File photo: cattle stuck in boggy ground
It seems the UN black entitlement to crime has found its way to Western Australia where Aborigines are treated quite leniently by courts when it comes to crime, in this case serious animal welfare offences.
Deliberate mishandling of cattle and negligence in their husbandry caused the deaths of more than 1000 head at Pilbara station Yandeyarra but the Perth Magistrates court handed down just a $50,000 fine which almost certainly will be covered by taxpayer funds.
Negligence and deaths of large numbers of cattle owned by Aboriginal pastoral corporations have become legend throughout the cattle industry over decades.
Management of their vast properties has been questioned for years when stories emerge of white stockmen or owners of adjoining stations discover mobs of cattle left in yards without feed or water and the absence of any Aboriginal stockmen on the property. Other cases involved bogged cattle left when stuck in bore drains, dams or soaks or being starved in yards or paddocks with no feed.
One incident relayed to Cairns News about 10 years ago was that a neighbour to one of the indigenous stations was trying to contact the manager by phone but was unable to get through. In frustration he drove to the property only to find it unoccupied but he did find a mob of cattle locked in a yard without feed or water.
A number had already perished and others were just hanging on. He let those that could walk out of the yard and had to shoot those that could not recover.
The neighbour discovered the station crew had left for town to get on the grog after they had sold a mob of cattle the week before and the money had turned up.
No action was taken against these station owners at the time.

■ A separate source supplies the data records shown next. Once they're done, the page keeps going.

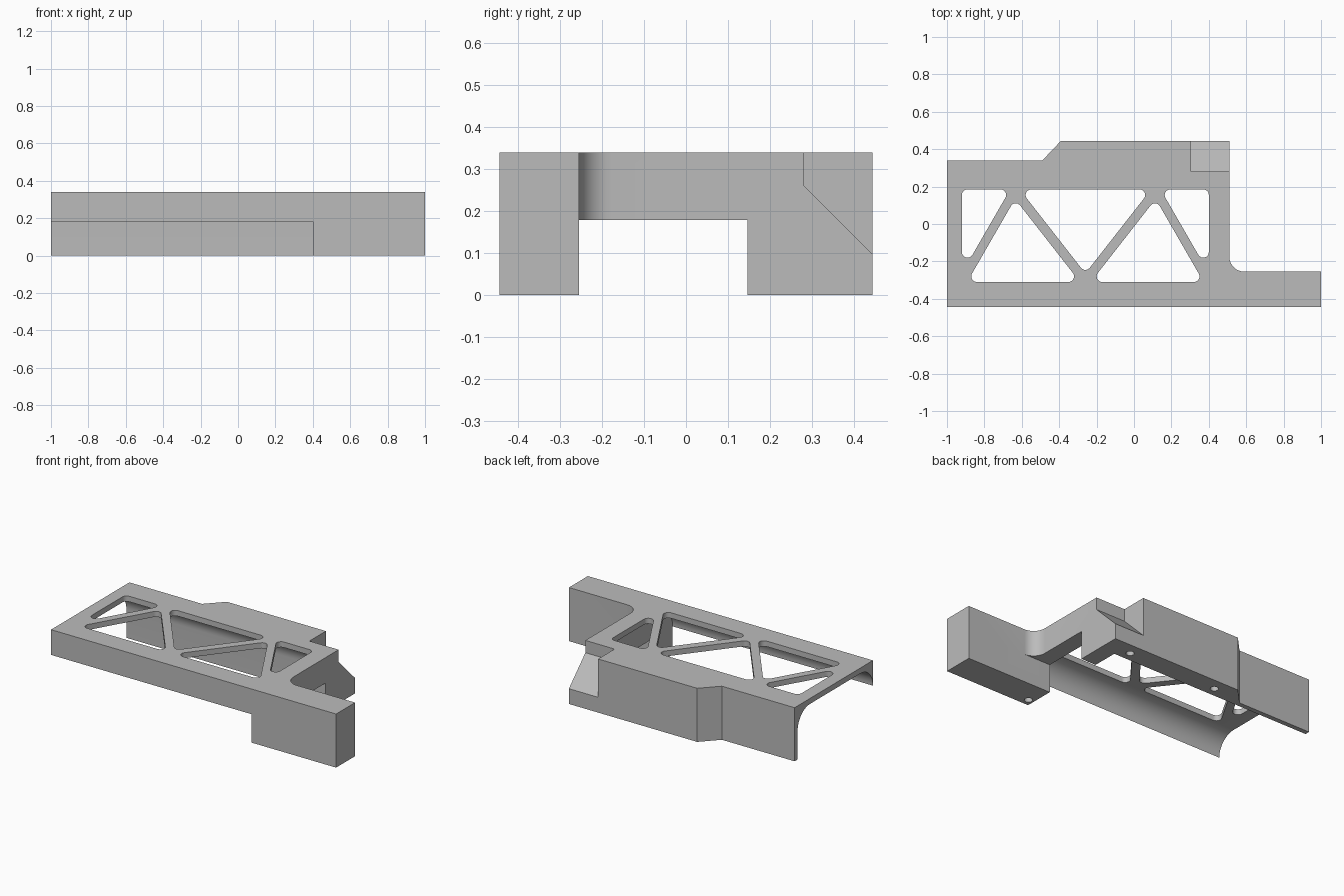
import bpy
import bmesh
from math import radians, tan, cos, sin, pi
from mathutils import Vector

old = bpy.data.objects.get("Cube")
if old:
    bpy.data.objects.remove(old, do_unlink=True)

# One plain grey
grey = bpy.data.materials.new("plain_grey")
grey.use_nodes = True
COLOUR = (0.5, 0.5, 0.5, 1)
grey.diffuse_color = COLOUR
grey.node_tree.nodes["Principled BSDF"].inputs["Base Color"].default_value = COLOUR


def rounded(corners, steps=8):
    """Corners are (u, v) or (u, v, radius); returns the filleted outline."""
    out = []
    for i, c in enumerate(corners):
        p = Vector(c[:2])
        r = c[2] if len(c) > 2 else 0
        if not r:
            out.append(p)
            continue
        a = (Vector(corners[i - 1][:2]) - p).normalized()
        b = (Vector(corners[(i + 1) % len(corners)][:2]) - p).normalized()
        half = a.angle(b) / 2
        centre = p + (a + b).normalized() * (r / sin(half))
        start = p + a * (r / tan(half)) - centre
        end = p + b * (r / tan(half)) - centre
        sweep = pi - 2 * half
        for k in range(steps + 1):
            t = k / steps
            out.append(centre + (start * sin((1 - t) * sweep) + end * sin(t * sweep)) / sin(sweep))
    return out


def prism(name, outline, lo, hi, axis="z"):
    """Extrude an outline along z, or a (y, z) outline along x."""
    place = (lambda p, h: (p.x, p.y, h)) if axis == "z" else (lambda p, h: (h, p.x, p.y))
    bm = bmesh.new()
    low = [bm.verts.new(place(p, lo)) for p in outline]
    high = [bm.verts.new(place(p, hi)) for p in outline]
    bm.faces.new(low)
    bm.faces.new(high)
    n = len(outline)
    for i in range(n):
        j = (i + 1) % n
        bm.faces.new((low[i], low[j], high[j], high[i]))
    bmesh.ops.recalc_face_normals(bm, faces=bm.faces)
    mesh = bpy.data.meshes.new(name)
    bm.to_mesh(mesh)
    bm.free()
    mesh.materials.append(grey)
    obj = bpy.data.objects.new(name, mesh)
    bpy.context.collection.objects.link(obj)
    return obj


TOP = 0.34
FRONT, BACK = -0.445, 0.445
FOOT_BACK, END_X, CAVITY_X = -0.255, 0.51, 0.405

# Full-height plan of the bracket
body = prism("bracket_body", rounded([
    (-1, FRONT), (1, FRONT), (1, FOOT_BACK), (END_X, FOOT_BACK, 0.08),
    (END_X, BACK), (-0.39, BACK), (-0.49, 0.34), (-1, 0.34)]), 0, TOP)

cutters = []

# Arched hollow below the top plate, open at the left end and low front
cutters.append(prism("hollow_cutter", rounded([
    (-0.6, -0.1), (0.31, -0.1), (0.31, 0.305, 0.125),
    (FRONT, 0.305, 0.125), (FRONT, 0.178), (-0.6, 0.178)], 14), -1.2, CAVITY_X, "x"))

# Square passage through the end wall
cutters.append(prism("passage_cutter", rounded([
    (FOOT_BACK, -0.1), (0.147, -0.1), (0.147, 0.178), (FOOT_BACK, 0.178)]), 0.3, 0.8, "x"))

# Sloping notch in the back corner
cutters.append(prism("notch_cutter", rounded([
    (0.28, 0.5), (0.28, 0.262), (0.545, -0.003), (0.545, 0.5)]), 0.305, 0.7, "x"))

# Truss windows, mirrored about the centre of the middle one
AXIS, R = -0.26, 0.03
end_window = [(-0.92, 0.185), (-0.662, 0.185), (-0.92, -0.262)]
low_window = [(-0.892, -0.31), (-0.289, -0.31), (-0.636, 0.134)]
mid_window = [(-0.611, 0.185), (0.091, 0.185), (AXIS, -0.264)]
windows = [mid_window]
for w in (end_window, low_window):
    windows += [w, [(2 * AXIS - x, y) for x, y in w]]
for w in windows:
    cutters.append(prism("window_cutter", rounded([(x, y, R) for x, y in w]), 0.2, 0.5))

# Blind screw holes in the feet
for x, y in ((0.44, -0.4), (0.34, 0.37), (-0.28, 0.37)):
    ring = [Vector((x + 0.024 * cos(a), y + 0.024 * sin(a)))
            for a in (2 * pi * k / 20 for k in range(20))]
    cutters.append(prism("screw_hole_cutter", ring, -0.1, 0.08))

# Cut everything out of the body
bpy.ops.object.select_all(action="DESELECT")
bpy.context.view_layer.objects.active = body
body.select_set(True)
for c in cutters:
    c.hide_render = True
    mod = body.modifiers.new("cut", "BOOLEAN")
    mod.operation = "DIFFERENCE"
    mod.solver = "EXACT"
    mod.object = c
    bpy.ops.object.modifier_apply(modifier=mod.name)
for c in cutters:
    bpy.data.objects.remove(c, do_unlink=True)

bpy.ops.object.shade_smooth_by_angle(angle=radians(30))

Most Aboriginal stations are held in trust by the Indigenous Land Corporation which has, according to its annual 2021-22 return a $286m Australian rural property portfolio with additional financial assets of $363m, topped up for 2021-22 year by government to the tune of $68m.
Many others in the cattle industry would like to be treated with similar government largess.
The story of the West Australian animal welfare prosecution from ABC Rural:
A prominent WA cattle industry figure says the $50,000 fine handed to the operators of a remote station over the deaths of 1,000 cattle “makes a mockery” of Western Australia’s animal welfare laws.
- Mugarinya Community Association has been fined $50,000 over more than 1,000 cattle deaths at Yandeyarra
- A cattle industry figure says the penalty is not severe enough
- The department says the fine sends the appropriate message and won’t be appealed
The Mugarinya Community Association, which operates the Yandeyarra Reserve south of Port Hedland, was fined in the WA Magistrates Court last month in connection with the deaths at its station in 2019.
The charges brought centred on 86 of the animals, 68 of which had fallen and become stuck in the mud and 15 of which had to be euthanased (shot).
All of the animals were suffering from a lack of food and water.
While magistrate Andrew Maughan highlighted the association’s acceptance of responsibility and guilty plea in his decision, Port Hedland businessman Paul Brown said the penalty sent the wrong message.
“It’s a pretty paltry fine for what is probably Australia’s biggest animal welfare disaster,” Mr Brown said.
“A $50,000 fine does not reflect the community standards and expectations put on the agricultural industry when it comes to animal welfare.”
The feedlot operator, who served one term for the WA Nationals in the Legislative Council, declined to nominate a specific penalty, but said penalties for a corporate-level animal welfare breach of this kind should be in “the millions” of dollars.
“If it happened at my feedlot in Port Hedland, at the saleyards or on a corporate farm, directors would be facing personal responsibility, liability and crippling fines,” Mr Brown said.
“The corporation would not be able to operate in livestock again.
“I think the fines, in this instance, make a mockery of the animal welfare system we have in place.”
Department says penalty appropriate
The Department of Primary Industries and Regional Development (DPIRD) oversees the enforcement of WA’s livestock welfare regulations.
Its director of operations and compliance, Bruno Mezzatesta, said the department did not see grounds for an appeal.
“I think the decision of the magistrate … is appropriate,” he said.
“It achieves what we are seeking to achieve when we go down the path of prosecution.”
Mr Mezzatesta said above and beyond the fine, the association had made significant undertakings to improve how it managed animal welfare.
It has also entered a deed of agreement with the department to repay nearly $500,000 of improvement made to infrastructure supporting the station’s animals.
That work included the installation of new bores, repairs to damaged ones, the provision of supplementary feed and the dispersion of cattle around the property to reduce pressure on individual water points.
“For the next two years, the community will be subject to the supervision of an independent livestock advisor,” he said.
“What we have got is a court-appointed order that will require the community to appoint an appropriate livestock adviser, and to provide a management plan to the satisfaction of the department.”